Those of you who live in Indianapolis have probably heard about the Super Bowl Shuffle. No, not the terrible 1985 video created by the Chicago Bears, but the equally terrible 2011 video created by the Indiana Visitors and Convention Association to promote the hospitality industry in Indianapolis at a hotel conference in Chicago. The video was originally intended just for this specialized audience, but in the way of the Internet, the silly thing quickly went viral, earning the derision of locals and out-of-towners alike across Twitter, the blogosphere and even ESPN.

The event was full of high drama–it makes Indianapolis look terrible! We look like unsophisticated rubes! This will ruin our chance on the national stage! People are swearing never to come to Indy because of the poor quality video! The ICVA even issued a sort of apology for the video.

Can we all just take a deep breath here?

The video has, as of this writing, received less than 5,000 8,000 views–hardly a viral sensation. There is absolutely nothing offensive in the video, unless you’re offended by bad lip syncing and awkward dancing.  It’s just a group of people excited about a big party we get to have here in town.

ICVA doesn’t need to apologize. It doesn’t need to release a new video or keep defensively explaining that the video was made for a very specific audience. It needs to say, “here’s the video, isn’t it silly? Hope you enjoy it in the spirit in which it was made. Let’s make Super Bowl XLVI the best ever!” And then it needs to be quiet.

This isn’t a PR disaster case study, this isn’t a nightmare scenario. This was one group of people who underestimated the virality of the Internet and got a little embarrassed. It’s like your mom posting a video of you singing “I’m a Little Teapot” on Facebook–your friends may razz you for a while, but at the end  of the day, there’s no harm done. People will stop talking about it, people will forget about it and our Super Bowl is going to rock.

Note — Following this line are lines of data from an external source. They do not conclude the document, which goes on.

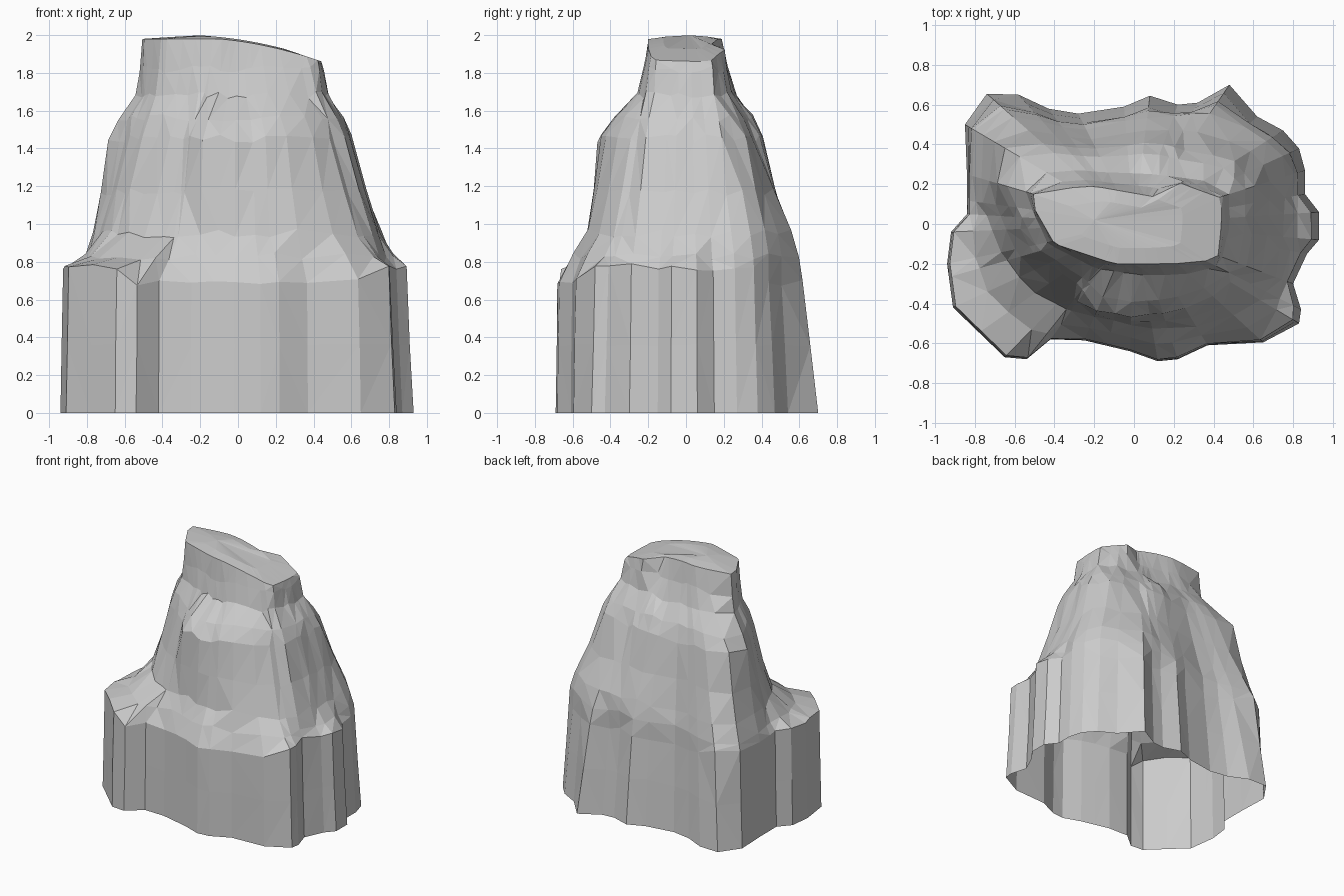
import bpy, bmesh, math, random
from mathutils import Vector

if "Cube" in bpy.data.objects:
    bpy.data.objects.remove(bpy.data.objects["Cube"])

random.seed(7)

# Footprint on the ground, counter-clockwise from the right
base = [(.93, .06), (.86, .15), (.86, .27), (.83, .38), (.75, .47), (.62, .54), (.48, .70),
        (.32, .61), (.22, .60), (.08, .645), (-.05, .59), (-.28, .555), (-.43, .58),
        (-.58, .65), (-.74, .655), (-.85, .50), (-.84, .25), (-.84, .05), (-.92, -.04),
        (-.94, -.20), (-.91, -.42), (-.65, -.67), (-.54, -.68), (-.42, -.58), (-.25, -.585),
        (-.02, -.64), (.12, -.69), (.22, -.68), (.37, -.61), (.65, -.595), (.83, -.50),
        (.84, -.43), (.80, -.30), (.87, -.15), (.93, -.08)]
# Outline just above the ledge
ledge = [(.76, 0), (.77, .33), (.64, .44), (.46, .56), (.1, .54), (-.28, .47), (-.6, .55),
         (-.76, .48), (-.76, .1), (-.66, -.15), (-.54, -.33), (-.3, -.45), (.1, -.53),
         (.35, -.51), (.62, -.42), (.72, -.25)]
# Outline at the top of the front buttress
buttress = [(.6, 0), (.6, .2), (.5, .33), (.3, .36), (.1, .41), (-.2, .38), (-.45, .4),
            (-.62, .43), (-.70, .25), (-.64, .1), (-.5, -.15), (-.28, -.3), (-.2, -.43),
            (0, -.47), (.3, -.42), (.48, -.3), (.57, -.2)]
# Neck under the summit, then the summit rim
neck = [(.48, 0), (.48, .15), (.35, .22), (.1, .25), (-.3, .27), (-.52, .25), (-.55, .15),
        (-.43, -.1), (-.2, -.22), (.05, -.26), (.3, -.25), (.44, -.2)]
summit = [(.44, 0), (.44, .13), (.3, .18), (.2, .22), (.14, .13), (-.03, .16), (-.2, .19),
          (-.5, .17), (-.52, .11), (-.4, -.1), (-.1, -.2), (.2, -.2), (.42, -.18)]


def cast(outline, a):
    """Point where a ray from the centre at angle a meets the outline."""
    dx, dy = math.cos(a), math.sin(a)
    best = 0
    for (x1, y1), (x2, y2) in zip(outline, outline[1:] + outline[:1]):
        ex, ey = x2 - x1, y2 - y1
        det = ex * dy - ey * dx
        if abs(det) < 1e-9:
            continue
        t = (ex * y1 - ey * x1) / det
        s = (dx * y1 - dy * x1) / det
        if t > 0 and -1e-6 <= s <= 1 + 1e-6:
            best = max(best, t)
    return Vector((dx * best, dy * best))


# One column per footprint corner, plus a few for the upper corners
angles = [math.atan2(y, x) % math.tau for x, y in base]
for d in (172, 196, 215, 258, 303, 333):
    a = math.radians(d)
    if min(abs(a - b) for b in angles) > .06:
        angles.append(a)
angles.sort()


def ring(outline, z, jit=0.0):
    pts = []
    for a in angles:
        p = cast(outline, a) * (1 + random.uniform(-jit, jit))
        h = z(p.x, p.y) if callable(z) else z + random.uniform(-jit, jit) * 2.5
        pts.append(Vector((p.x, p.y, h)))
    return pts


def taper(k):
    """Footprint leaning inwards, most of all at the back."""
    return [(x * (1 - (.04 if x > 0 else .015) * k),
             y * (1 - (.09 if y > 0 else .012) * k)) for x, y in base]


def mix(r1, r2, t, z):
    out = []
    for a, b in zip(r1, r2):
        p = a.lerp(b, t)
        p.z = z + random.uniform(-.02, .02)
        out.append(p)
    return out


def top_z(x, y):
    """Summit slope, falling away to the right."""
    return 1.98 - .09 * max(0, x + .1) - .24 * max(0, x + .1) ** 2


# Stack of rings from the ground to the summit
r_wall = ring(taper(1), lambda x, y: .69 + .08 * (x < -.6 or x > .7) + random.uniform(-.02, .02))
r_ledge = ring(ledge, .95, .01)
r_butt = ring(buttress, 1.45, .01)
r_neck = ring(neck, 1.68, .008)
r_top = ring(summit, top_z)
r_mid = mix(r_wall, r_ledge, .5, .83)
for p in r_mid:
    if p.y > .2:            # the back has no ledge, it leans steadily
        p.xy *= 1.02
rings = [ring(base, 0.0), ring(taper(.5), .36, .003), r_wall, r_mid, r_ledge,
         mix(r_ledge, r_butt, .5, 1.17), r_butt,
         mix(r_butt, r_neck, .35, 1.56), r_neck,
         mix(r_neck, r_top, .6, 1.82), r_top,
         [Vector((p.x * .6 - .02, p.y * .6, top_z(p.x * .6, 0) + .012)) for p in r_top]]

bm = bmesh.new()
rows = [[bm.verts.new(p) for p in r] for r in rings]
n = len(angles)
for lo, hi in zip(rows, rows[1:]):
    for i in range(n):
        j = (i + 1) % n
        bm.faces.new((lo[i], lo[j], hi[j], hi[i]))
# Summit cap; the underside stays open
tip = bm.verts.new((-.2, .02, 1.999))
for i in range(n):
    bm.faces.new((rows[-1][i], rows[-1][(i + 1) % n], tip))
bmesh.ops.triangulate(bm, faces=bm.faces[:], quad_method='SHORT_EDGE')
bmesh.ops.recalc_face_normals(bm, faces=bm.faces[:])

mesh = bpy.data.meshes.new("rock")
bm.to_mesh(mesh)
bm.free()
rock = bpy.data.objects.new("rock", mesh)
bpy.context.collection.objects.link(rock)
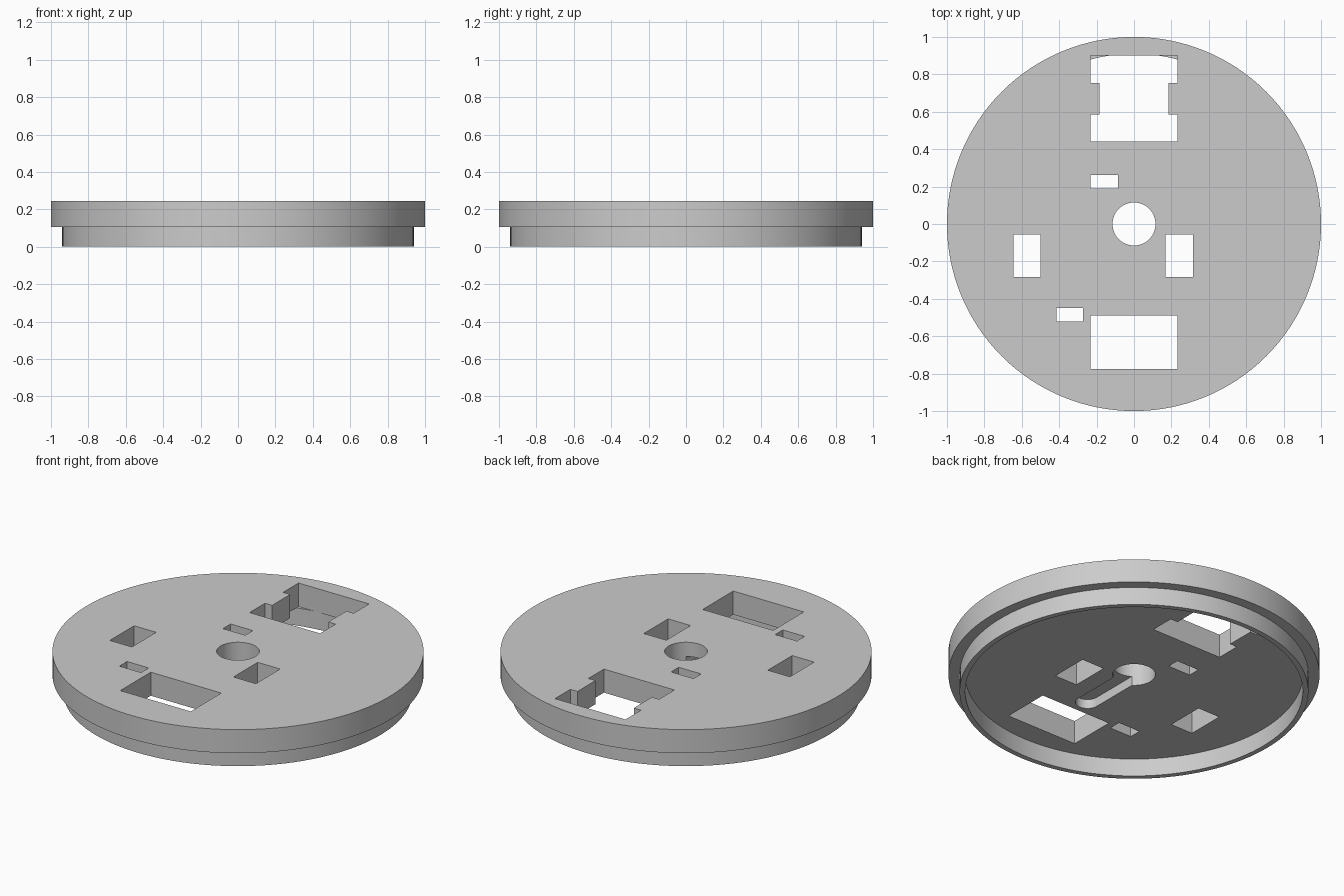
import bpy
import bmesh
from math import sin, cos, pi

cube = bpy.data.objects.get("Cube")
if cube:
    bpy.data.objects.remove(cube, do_unlink=True)

grey = bpy.data.materials.new("plain_grey")
grey.use_nodes = True
colour = (0.6, 0.6, 0.6, 1)
grey.diffuse_color = colour
grey.node_tree.nodes["Principled BSDF"].inputs["Base Color"].default_value = colour

FLOOR, TOP = 0.105, 0.245


def arc(radius, start=0.0, sweep=2 * pi, steps=128, cy=0.0, closed=True):
    n = steps if closed else steps + 1
    angles = [start + sweep * i / steps for i in range(n)]
    return [(radius * cos(a), cy + radius * sin(a)) for a in angles]


def rect(x0, x1, y0, y1):
    return [(x0, y0), (x1, y0), (x1, y1), (x0, y1)]


def prism(name, outline, z0, z1):
    """Extrude a counter-clockwise outline from z0 to z1."""
    bm = bmesh.new()
    face = bm.faces.new([bm.verts.new((x, y, z0)) for x, y in outline])
    side = bmesh.ops.extrude_face_region(bm, geom=[face])["geom"]
    top = [v for v in side if isinstance(v, bmesh.types.BMVert)]
    bmesh.ops.translate(bm, verts=top, vec=(0, 0, z1 - z0))
    bmesh.ops.recalc_face_normals(bm, faces=bm.faces)
    mesh = bpy.data.meshes.new(name)
    bm.to_mesh(mesh)
    bm.free()
    mesh.materials.append(grey)
    obj = bpy.data.objects.new(name, mesh)
    bpy.context.collection.objects.link(obj)
    return obj


def activate(obj):
    bpy.ops.object.select_all(action='DESELECT')
    obj.select_set(True)
    bpy.context.view_layer.objects.active = obj


def cut(obj, outline, z0, z1):
    """Subtract an extruded outline, then drop the cutter."""
    cutter = prism("cutter", outline, z0, z1)
    cutter.hide_render = True
    mod = obj.modifiers.new("cut", 'BOOLEAN')
    mod.operation = 'DIFFERENCE'
    mod.solver = 'EXACT'
    mod.object = cutter
    activate(obj)
    bpy.ops.object.modifier_apply(modifier=mod.name)
    bpy.data.objects.remove(cutter, do_unlink=True)


# Round cover plate
plate = prism("cover_plate", arc(1.0), FLOOR, TOP)

# Locating rim under the plate
rim = prism("locating_rim", arc(0.94), 0, FLOOR)
cut(rim, arc(0.91), -0.1, 0.3)

# Notched window at the back, with a tab on each side
half = [(0.232, 0.44), (0.232, 0.585), (0.185, 0.585),
        (0.185, 0.755), (0.232, 0.755), (0.232, 0.9)]
notched_window = half + [(-x, y) for x, y in reversed(half)]

# Centre bore and rectangular through-openings
openings = [
    notched_window,
    arc(0.115, steps=64),
    rect(-0.232, 0.232, -0.775, -0.488),
    rect(-0.232, -0.085, 0.19, 0.262),
    rect(-0.415, -0.272, -0.522, -0.45),
    rect(-0.645, -0.5, -0.283, -0.055),
    rect(0.168, 0.316, -0.283, -0.055),
]
for outline in openings:
    cut(plate, outline, 0, 0.4)

# Shallow round-ended groove on the underside, running from the bore
R = 0.065
groove = [(R, 0), (-R, 0)] + arc(R, pi, pi, 24, -0.39, closed=False)
cut(plate, groove, 0, FLOOR + 0.055)

for part in (plate, rim):
    activate(part)
    bpy.ops.object.shade_smooth_by_angle(angle=pi / 6)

Indy, stop being so sensitive. Outsiders, stop being so judgmental. ICVA, stop being so defensive. We have bigger problems and more important goals to worry about than this one video. Let’s stop making mountains out of molehills and go back to throwing an incredible party come February.

Edit, 12/1/11, 9:40 a.m.: Last night, the ICVA chose to remove the video from YouTube. The right call or needlessly defensive? You be the judge.